“This reflects the drop in UK consumer confidence post-Brexit. We have also seen a continued cooling of the Chinese economy with an accompanying swing in Chinese fashion away from our finer micron wool to merino types.
“While we cannot directly influence global prices, we will be seeking to handle producers’ wool more cost effectively year after year to maximise their proceeds.”
Mr Buchanan said that enhancing efficiency levels throughout the board’s entire operation is a key a priority moving forward.
“This will impact positively on the way that we manage the grading centres and the range of services provided to farmers.

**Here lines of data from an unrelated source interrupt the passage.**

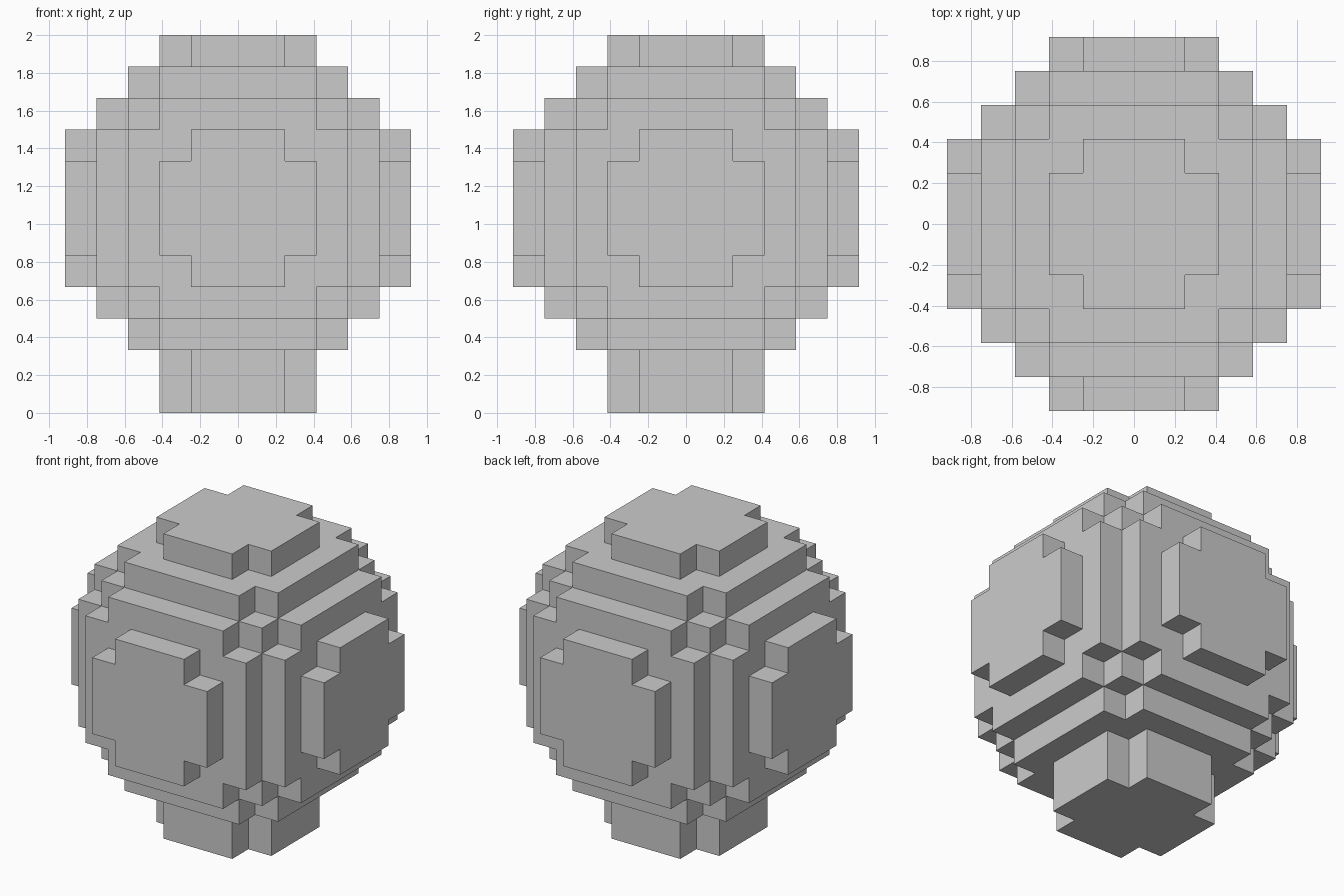
import bpy, bmesh
from itertools import product
from mathutils import Vector

if "Cube" in bpy.data.objects:
    bpy.data.objects.remove(bpy.data.objects["Cube"])

CUBE = 2 / 12          # the model is 12 blocks tall
RADIUS = 5.5           # ball radius in blocks
CENTRE_Z = 6.5 * CUBE  # ball sits one block above the ground

# Blocks of the ball
blocks = {p for p in product(range(-5, 6), repeat=3)
          if Vector(p).length <= RADIUS}
# Foot: repeat the lowest layer once below the ball
blocks |= {(x, y, -6) for x, y, z in blocks if z == -5}

# Skin: one square for every exposed block side
bm = bmesh.new()
corners = {}


def corner(point):
    key = tuple(round(c * 2) for c in point)
    if key not in corners:
        corners[key] = bm.verts.new(point * CUBE + Vector((0, 0, CENTRE_Z)))
    return corners[key]


for block in sorted(blocks):
    for axis, sign in product(range(3), (-1, 1)):
        n = Vector((0, 0, 0))
        n[axis] = sign
        if tuple(int(a + b) for a, b in zip(block, n)) in blocks:
            continue
        u = Vector((0, 0, 0))
        u[(axis + 1) % 3] = 1
        v = n.cross(u)
        mid = Vector(block) + n / 2
        bm.faces.new([corner(mid + (u * a + v * b) / 2)
                      for a, b in ((-1, -1), (1, -1), (1, 1), (-1, 1))])

mesh = bpy.data.meshes.new("block_ball")
bm.to_mesh(mesh)
bm.free()
bpy.context.collection.objects.link(bpy.data.objects.new("block_ball", mesh))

“We will also seek to make the auction more relevant, in delivering more competitive prices for wool producers. But, the good news is that significant potential exists to drive down our costs. This, in turn, should allow us to deliver stronger returns at farm level.”
Mr Buchanan admitted that the UK government’s plan to commence a major house building programme should be good news for the wool industry.
“But we need to educate the upcoming generation of new home owners about the quality of woollen carpets. And, again, this will be a key priority for the board moving forward.”
Mr Buchanan also confirmed that 2016 had been a challenging year from a wool production perspective.
“Many fleeces from around the UK contained a discernible yellow taint, which downgraded their quality from a carpet and apparel manufacturing perspective. And we do not know the cause of the problem. It might have been a weather related issue that arose in the early spring period: we just don’t know.”
Meanwhile, Walter Hoy, from Templepatrick has been elected to the British Wool Marketing Board, representing Co Antrim.
His three-year term begins on January 1st 2017.
The votes cast for the two candidates in the recent county election were as follows: Elected: Walter Hoy: 1768 votes. Not elected: James McHenry 918 votes
Following confirmation of the results Walter Hoy commented: “Being part of the sheep farming industry for over 40 years, I have nothing but admiration for the BWMB and the work it carries out on behalf of the producer. I’m looking forward to developing this opportunity and working with fellow producers to secure a better future for wool production in Northern Ireland”
Walter Hoy farms approximately 300 acres in and around Templepatrick. He presently farms over 1000 sheep including mules, blackface & Suffolk Texel cross. Having been previous Chairman of the Northern Ireland Sheep Shearers Association, Walter is no stranger to the shearing circuit and the BWMB.